This conference will focus on level-setting the cultural awareness and competency required of medical and mental health providers and staff to provide quality, competent, respectful treatment of LGBTQ patients. Future trainings will focus on more specific treatments and protocols, such as hormone replacement therapy, OBGYN care, Pediatrics care, etc.
One of the most important ways that we can increase cultural awareness and reduce implicit bias on the part of providers is simply to share experiences. People who identify as transgender have amazing and sometimes heartbreaking experiences to share that highlight the need for competent services, and it is important for these providers to listen to these stories and learn from them.
So, what is it about being LGBTQ that requires some different approaches to care? Aside from the biological differences that providers might encounter, there are a lot of other questions that need to be asked and understood within the context of being a sexual or gender minority.
Examples of this might include:
- Understanding how patients' past negative experiences with providers might impact how you are able to work with them.
- Understanding the health disparities that LGBTQ people experience because of their identity.
- Understanding the mental health risk factors faced by LGBTQ people, such as depression, anxiety, and suicidal ideation.

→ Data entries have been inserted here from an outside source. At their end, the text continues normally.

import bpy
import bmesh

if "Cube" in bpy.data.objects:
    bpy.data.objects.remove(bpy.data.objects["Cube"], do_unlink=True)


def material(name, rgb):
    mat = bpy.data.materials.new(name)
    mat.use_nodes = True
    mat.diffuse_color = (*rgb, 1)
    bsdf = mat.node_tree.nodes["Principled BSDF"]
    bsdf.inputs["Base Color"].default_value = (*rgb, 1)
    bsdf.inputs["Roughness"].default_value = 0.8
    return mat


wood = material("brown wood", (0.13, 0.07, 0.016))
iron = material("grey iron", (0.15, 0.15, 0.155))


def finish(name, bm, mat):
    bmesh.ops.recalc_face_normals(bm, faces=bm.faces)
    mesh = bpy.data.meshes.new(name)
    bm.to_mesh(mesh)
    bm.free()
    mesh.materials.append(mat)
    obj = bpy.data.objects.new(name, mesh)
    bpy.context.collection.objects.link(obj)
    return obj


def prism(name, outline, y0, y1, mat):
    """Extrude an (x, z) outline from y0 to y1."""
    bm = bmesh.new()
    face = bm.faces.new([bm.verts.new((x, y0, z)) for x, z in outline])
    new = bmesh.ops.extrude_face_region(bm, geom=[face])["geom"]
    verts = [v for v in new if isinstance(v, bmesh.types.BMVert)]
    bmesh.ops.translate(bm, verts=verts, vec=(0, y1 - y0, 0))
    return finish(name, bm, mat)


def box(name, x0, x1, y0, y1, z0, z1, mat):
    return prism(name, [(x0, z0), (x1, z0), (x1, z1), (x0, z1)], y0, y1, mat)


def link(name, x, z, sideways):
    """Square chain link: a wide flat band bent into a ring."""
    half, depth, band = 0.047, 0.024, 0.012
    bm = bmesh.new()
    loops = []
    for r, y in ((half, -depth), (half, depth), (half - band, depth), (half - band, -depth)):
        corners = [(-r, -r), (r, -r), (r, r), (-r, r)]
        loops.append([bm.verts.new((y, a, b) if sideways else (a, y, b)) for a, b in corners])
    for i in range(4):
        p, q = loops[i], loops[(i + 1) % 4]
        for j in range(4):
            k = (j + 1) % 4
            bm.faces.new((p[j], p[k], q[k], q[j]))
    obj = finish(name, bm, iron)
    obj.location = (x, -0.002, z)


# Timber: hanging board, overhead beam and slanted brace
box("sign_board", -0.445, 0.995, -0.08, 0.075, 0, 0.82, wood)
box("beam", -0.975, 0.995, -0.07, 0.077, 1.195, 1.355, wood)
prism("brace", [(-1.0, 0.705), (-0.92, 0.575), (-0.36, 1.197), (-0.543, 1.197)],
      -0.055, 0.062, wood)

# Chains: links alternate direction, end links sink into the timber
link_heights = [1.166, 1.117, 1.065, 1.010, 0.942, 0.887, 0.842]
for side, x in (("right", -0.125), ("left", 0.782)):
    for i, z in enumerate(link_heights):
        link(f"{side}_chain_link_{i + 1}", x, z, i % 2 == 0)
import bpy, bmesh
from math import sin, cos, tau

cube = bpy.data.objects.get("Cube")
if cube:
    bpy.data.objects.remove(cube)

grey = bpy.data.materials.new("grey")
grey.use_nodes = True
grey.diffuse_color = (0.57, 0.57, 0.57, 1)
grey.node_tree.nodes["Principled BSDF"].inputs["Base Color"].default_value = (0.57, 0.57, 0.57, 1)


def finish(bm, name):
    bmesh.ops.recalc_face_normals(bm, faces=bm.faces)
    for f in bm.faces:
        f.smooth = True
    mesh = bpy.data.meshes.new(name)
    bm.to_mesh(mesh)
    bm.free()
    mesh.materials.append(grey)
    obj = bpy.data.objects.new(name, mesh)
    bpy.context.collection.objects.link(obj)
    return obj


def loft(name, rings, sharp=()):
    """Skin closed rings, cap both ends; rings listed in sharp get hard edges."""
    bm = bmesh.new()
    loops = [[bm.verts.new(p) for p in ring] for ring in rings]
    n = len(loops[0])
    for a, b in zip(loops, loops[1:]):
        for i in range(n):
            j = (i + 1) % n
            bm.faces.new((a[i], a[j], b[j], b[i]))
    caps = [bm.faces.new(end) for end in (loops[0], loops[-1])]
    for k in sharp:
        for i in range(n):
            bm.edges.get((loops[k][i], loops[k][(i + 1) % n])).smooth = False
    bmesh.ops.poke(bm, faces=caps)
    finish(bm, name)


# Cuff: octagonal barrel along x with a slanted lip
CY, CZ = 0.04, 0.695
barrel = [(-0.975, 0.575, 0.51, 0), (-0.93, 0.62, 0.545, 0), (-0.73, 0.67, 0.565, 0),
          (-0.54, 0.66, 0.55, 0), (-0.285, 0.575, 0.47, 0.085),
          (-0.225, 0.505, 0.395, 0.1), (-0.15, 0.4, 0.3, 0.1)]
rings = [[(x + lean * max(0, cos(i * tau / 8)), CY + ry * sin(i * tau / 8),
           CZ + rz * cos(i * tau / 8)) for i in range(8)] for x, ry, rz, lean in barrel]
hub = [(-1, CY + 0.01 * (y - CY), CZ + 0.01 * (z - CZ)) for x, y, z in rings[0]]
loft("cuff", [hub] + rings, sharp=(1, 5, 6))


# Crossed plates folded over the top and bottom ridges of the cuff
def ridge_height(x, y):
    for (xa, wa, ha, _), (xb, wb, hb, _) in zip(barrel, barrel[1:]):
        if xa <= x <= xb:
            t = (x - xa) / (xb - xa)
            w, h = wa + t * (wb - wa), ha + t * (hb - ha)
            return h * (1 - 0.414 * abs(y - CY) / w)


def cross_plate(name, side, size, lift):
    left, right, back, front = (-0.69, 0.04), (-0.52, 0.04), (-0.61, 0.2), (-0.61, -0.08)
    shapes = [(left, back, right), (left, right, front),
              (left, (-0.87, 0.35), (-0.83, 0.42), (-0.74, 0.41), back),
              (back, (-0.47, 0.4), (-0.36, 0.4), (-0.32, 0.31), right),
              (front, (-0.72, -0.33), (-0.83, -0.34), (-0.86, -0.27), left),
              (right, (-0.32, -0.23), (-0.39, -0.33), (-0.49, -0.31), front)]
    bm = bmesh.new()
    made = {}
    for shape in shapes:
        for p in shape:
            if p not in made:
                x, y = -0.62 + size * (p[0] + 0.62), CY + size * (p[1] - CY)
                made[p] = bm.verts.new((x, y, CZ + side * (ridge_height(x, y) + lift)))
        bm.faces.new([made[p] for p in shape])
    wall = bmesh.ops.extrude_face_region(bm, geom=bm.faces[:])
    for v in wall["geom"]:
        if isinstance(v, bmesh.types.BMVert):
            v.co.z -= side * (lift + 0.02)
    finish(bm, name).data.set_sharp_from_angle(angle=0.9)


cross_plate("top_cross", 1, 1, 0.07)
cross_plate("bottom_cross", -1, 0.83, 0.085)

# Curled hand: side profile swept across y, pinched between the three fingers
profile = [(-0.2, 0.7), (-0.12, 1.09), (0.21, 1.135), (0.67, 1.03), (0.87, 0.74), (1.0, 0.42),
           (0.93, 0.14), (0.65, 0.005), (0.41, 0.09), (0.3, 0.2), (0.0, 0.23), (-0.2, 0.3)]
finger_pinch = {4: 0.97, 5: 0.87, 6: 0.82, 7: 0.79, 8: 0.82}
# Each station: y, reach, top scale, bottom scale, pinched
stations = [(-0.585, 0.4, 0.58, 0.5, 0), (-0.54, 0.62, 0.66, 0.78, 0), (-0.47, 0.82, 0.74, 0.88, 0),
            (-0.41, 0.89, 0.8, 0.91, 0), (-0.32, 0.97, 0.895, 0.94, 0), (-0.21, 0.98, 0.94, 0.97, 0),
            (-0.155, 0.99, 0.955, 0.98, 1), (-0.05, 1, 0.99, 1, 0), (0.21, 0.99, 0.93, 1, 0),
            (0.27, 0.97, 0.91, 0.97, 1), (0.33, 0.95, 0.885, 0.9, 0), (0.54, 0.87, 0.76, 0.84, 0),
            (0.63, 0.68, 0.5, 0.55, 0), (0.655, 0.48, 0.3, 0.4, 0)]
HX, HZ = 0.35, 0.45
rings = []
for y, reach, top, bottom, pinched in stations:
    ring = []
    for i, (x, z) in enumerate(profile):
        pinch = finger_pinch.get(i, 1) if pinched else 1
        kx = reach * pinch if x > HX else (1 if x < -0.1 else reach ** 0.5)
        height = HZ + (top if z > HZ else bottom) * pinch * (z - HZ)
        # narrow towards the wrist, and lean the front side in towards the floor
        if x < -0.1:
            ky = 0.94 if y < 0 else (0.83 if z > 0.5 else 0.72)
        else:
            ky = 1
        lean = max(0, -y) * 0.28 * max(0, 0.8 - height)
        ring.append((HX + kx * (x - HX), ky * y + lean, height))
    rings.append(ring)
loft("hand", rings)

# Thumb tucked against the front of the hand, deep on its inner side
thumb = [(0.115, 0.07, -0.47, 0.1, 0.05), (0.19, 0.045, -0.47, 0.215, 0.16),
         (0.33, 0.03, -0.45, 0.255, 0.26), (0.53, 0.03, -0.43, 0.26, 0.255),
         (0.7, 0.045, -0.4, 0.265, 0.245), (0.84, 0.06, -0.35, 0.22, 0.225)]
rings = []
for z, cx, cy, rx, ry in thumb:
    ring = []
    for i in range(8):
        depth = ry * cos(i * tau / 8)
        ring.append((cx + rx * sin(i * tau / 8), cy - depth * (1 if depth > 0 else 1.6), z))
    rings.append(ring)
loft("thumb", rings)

This conference is appropriate for anyone who has regular contact with LGBTQ patients seeking medical or mental health care, especially front-line staff, nurses, doctors, therapists, psychiatrists, blended case managers, etc. It is important to understand that medical and mental health are inextricably linked, with experiences, positive or negative, in one area affecting possible outcomes in the other. This is about the overall wellness of LGBTQ patients, and each is just as important as the other.
The LGBTQ+ Provider Training Conference takes place on May 31, 2019 at the Ambassador Conference Center in Erie, PA. Please contact Haylee Esposito at 814-877-5691 or by email at firstname.lastname@example.org with any questions. You can register for the conference at http://ccehs.upmc.com.
Caitlyn Strohmeyer, MSW, is a life-long Erie resident, a social worker, community advocate, and a transgender woman. Caitlyn is the founder and past president of TransFamily of NWPA, a grassroots organization that operates several support groups throughout Northwest Pennsylvania and advocates for the rights of all transgender people of the region. She currently works as a Crisis Clinician for Safe Harbor Behavioral Health of UPMC Hamot, remains involved with TransFamily of NWPA as Board Advisor, and sits on the Mayor's LGBTQ+ Advisory Council. She can be reached at email@example.com